Small and overlooked: how parasites pose an invisible burden on hippos in artificial lakes in Zimbabwe
Man-made lakes are breeding grounds for invasive species such as freshwater snails. Because snails can transmit parasites, the lakes are crawling with parasites that infect hippos. This is what biologists from the Royal Museum for Central Africa (RMCA), KU Leuven and the University of Zimbabwe have observed in artificial lakes in Zimbabwe. Fueling infectious diseases is an indirect consequence of human intervention in nature that is still too often overlooked, the researchers say.
Hippopotami at Lake Kariba. © Hans Carolus 2017
Large artificial lakes can benefit the socio-economic development of a region. But dam constructions have also drastic consequences for the natural environment. It opens the door to the introduction of exotic and invasive species. The lakes can act as a breeding ground for vectors and intermediate hosts of parasites, which can pose a threat to humans and animals. A well-known snail-borne disease is liver fluke disease, which leads to serious production losses in livestock industry worldwide, but it can also affect humans.
The research team has previously shown that exotic plants, such as the South American water hyacinth, fuel the spread of invasive snails in the world's largest artificial lake, Lake Kariba. Invasive snails can affect the transmission of parasites in three different ways: they introduce new parasites ("spillover"), they increase the transmission of already present parasites ("spillback"), or they reduce the transmission (dilution).

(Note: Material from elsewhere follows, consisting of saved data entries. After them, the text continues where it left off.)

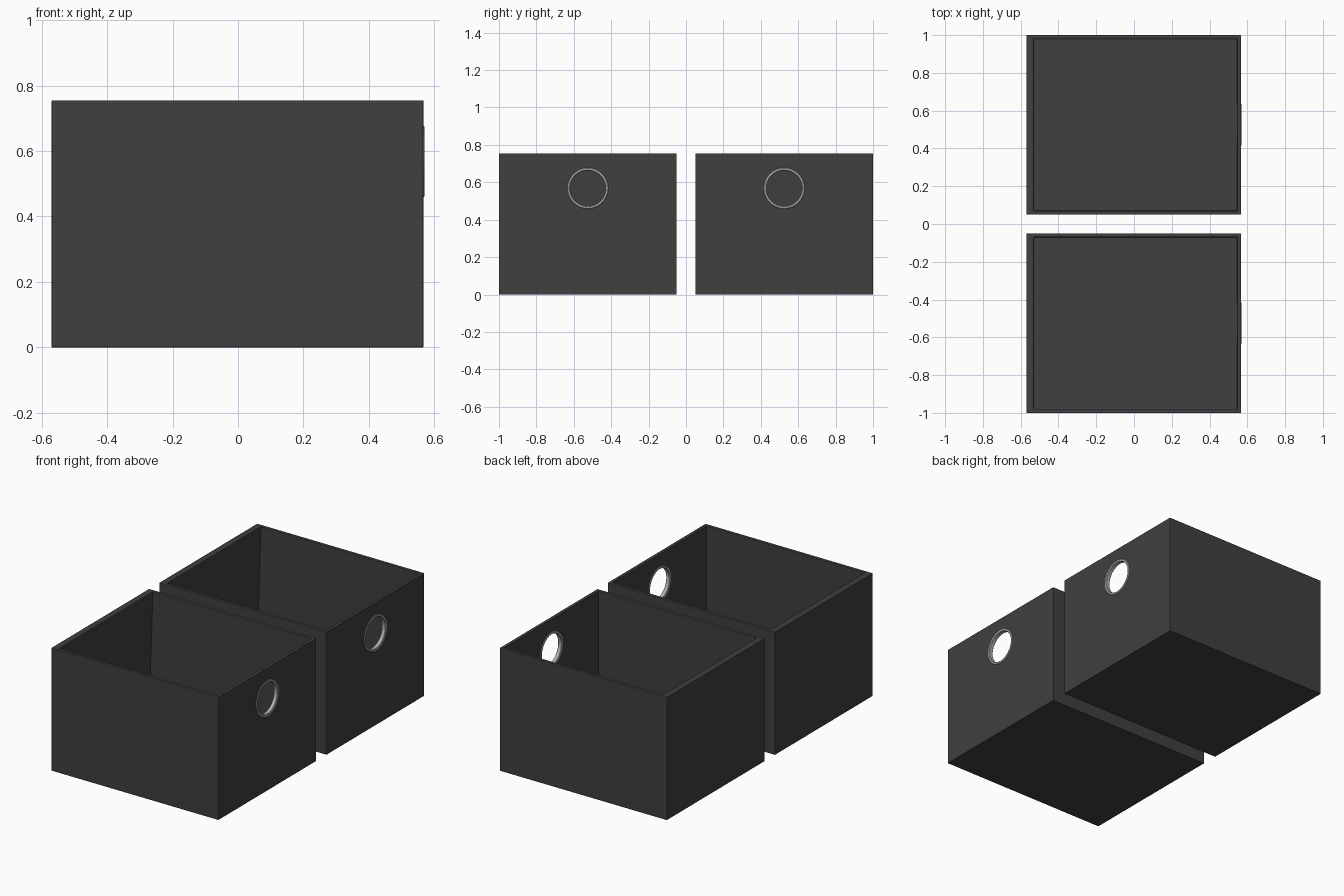
import bpy, bmesh
from math import cos, sin, pi, radians

if "Cube" in bpy.data.objects:
    bpy.data.objects.remove(bpy.data.objects["Cube"])

X0, X1, H = -0.57, 0.567, 0.755      # bin extents
WALL, RIM_BACK = 0.02, 0.04          # thin walls, back wall thickens at the rim
HOLE_Z, HOLE_R = 0.568, 0.107


def material(name, v):
    m = bpy.data.materials.new(name)
    m.diffuse_color = (v, v, v, 1)
    m.use_nodes = True
    m.node_tree.nodes["Principled BSDF"].inputs["Base Color"].default_value = m.diffuse_color
    return m


def loft(name, rings, mat=None, closed=False):
    """Skin a list of point rings; either cap both ends or join last to first."""
    bm = bmesh.new()
    loops = [[bm.verts.new(p) for p in r] for r in rings]
    pairs = list(zip(loops, loops[1:])) + ([(loops[-1], loops[0])] if closed else [])
    for a, b in pairs:
        n = len(a)
        for i in range(n):
            j = (i + 1) % n
            bm.faces.new((a[i], a[j], b[j], b[i]))
    if not closed:
        bm.faces.new(loops[0])
        bm.faces.new(loops[-1])
    bmesh.ops.recalc_face_normals(bm, faces=bm.faces)
    me = bpy.data.meshes.new(name)
    bm.to_mesh(me)
    bm.free()
    ob = bpy.data.objects.new(name, me)
    bpy.context.collection.objects.link(ob)
    if mat:
        me.materials.append(mat)
    return ob


def rect(x0, x1, y0, y1, z):
    return [(x0, y0, z), (x1, y0, z), (x1, y1, z), (x0, y1, z)]


def circle(x, r, cy, n=48):
    return [(x, cy + r * cos(2 * pi * i / n), HOLE_Z + r * sin(2 * pi * i / n))
            for i in range(n)]


def smooth(ob):
    bpy.ops.object.select_all(action='DESELECT')
    ob.select_set(True)
    bpy.context.view_layer.objects.active = ob
    bpy.ops.object.shade_smooth_by_angle(angle=radians(35))


dark = material("dark_board", 0.05)
metal = material("metal", 0.45)

for side, cy in (("front", -0.525), ("rear", 0.525)):
    y0, y1 = cy - 0.475, cy + 0.475
    iy0, iy1 = y0 + WALL, y1 - WALL

    # Open bin: outside bottom, outside top, inside rim, inside floor
    tub = loft(side + "_bin", [
        rect(X0, X1, y0, y1, 0),
        rect(X0, X1, y0, y1, H),
        rect(X0 + RIM_BACK, X1 - WALL, iy0, iy1, H),
        rect(X0 + 0.015, X1 - WALL, iy0, iy1, WALL)], dark)

    # Finger hole through the right wall
    cutter = loft(side + "_hole_cutter",
                  [circle(X1 - 0.1, HOLE_R - 0.003, cy), circle(X1 + 0.1, HOLE_R - 0.003, cy)])
    cutter.hide_render = True
    cutter.hide_set(True)
    cut = tub.modifiers.new("finger_hole", 'BOOLEAN')
    cut.operation, cut.object, cut.solver = 'DIFFERENCE', cutter, 'EXACT'

    # Softened edges
    bev = tub.modifiers.new("edge_round", 'BEVEL')
    bev.width, bev.segments = 0.002, 2
    bev.limit_method, bev.angle_limit = 'ANGLE', radians(40)

    # Metal grommet lining the hole, with a lip on each face
    a, b = X1 - WALL - 0.003, X1 + 0.003
    profile = [(a, HOLE_R - 0.009), (a, HOLE_R), (a + 0.003, HOLE_R + 0.003),
               (a + 0.003, HOLE_R - 0.003), (b - 0.003, HOLE_R - 0.003),
               (b - 0.003, HOLE_R + 0.003), (b, HOLE_R), (b, HOLE_R - 0.009),
               (b - 0.003, HOLE_R - 0.012), (a + 0.003, HOLE_R - 0.012)]
    smooth(loft(side + "_hole_ring", [circle(x, r, cy) for x, r in profile], metal, closed=True))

Health burden on hippos
In a new study, researchers led by Dr. Tine Huyse (RMCA) report no less than four different parasite species infecting hippos. They show that they are transmitted by six different snail species in Lake Kariba and Mwenje Reservoir in Zimbabwe. Two of these snails are invasive and native to North America and Asia. ‘From previous research, we already knew that these invasive snails transmit many parasites, but not yet to which definitive host. DNA research now shows that hippos are the victim’, explains Tine Huyse (RMCA).
The parasites infect the liver, stomach and circulatory system of hippos. The consequences have not yet been thoroughly studied, but similar infections have a major impact on the health, life span and reproduction of elephants and rhinos. Therefore, the researchers expect a similar impact on the hippo populations.
An underestimated threat
‘Our research, combined with historical data, allows us to conclude that the transmission of parasites to hippos has most likely increased as a result of the creation of Lake Kariba and subsequent biological invasions,' explains PhD student Ruben Schols (RMCA, KU Leuven).
Hippos are classified as vulnerable on the worldwide protection status list. 'Humans impose considerable pressure on these and other large herbivores through hunting, poaching and habitat destruction. But the threat from indirect effects of human intervention in nature, such as fueling infectious diseases, is all too often overlooked. The impact of parasites on the disappearance of wild fauna might be severely underestimated. It should be an integral part of conservation policy', Schols said.
Three species of parasites found in the liver and stomach of a hippopotamus from lake Kariba. © Schols et al. 2021
Schematic representation of the cascade of biological invasions resulting from the creation of artificial lakes. © Schols et al. 2021
Scientific article: Ruben Schols, Hans Carolus, Cyril Hammoud, Kudzai C. Muzarabani, Maxwell Barson and Tine Huyse, Invasive snails, parasite spillback, and potential parasite spillover drive parasitic diseases of Hippopotamus amphibius in artificial lakes of Zimbabwe, BMC Biology (2021) 19:160, https://doi.org/10.1186/s12915-021-01093-2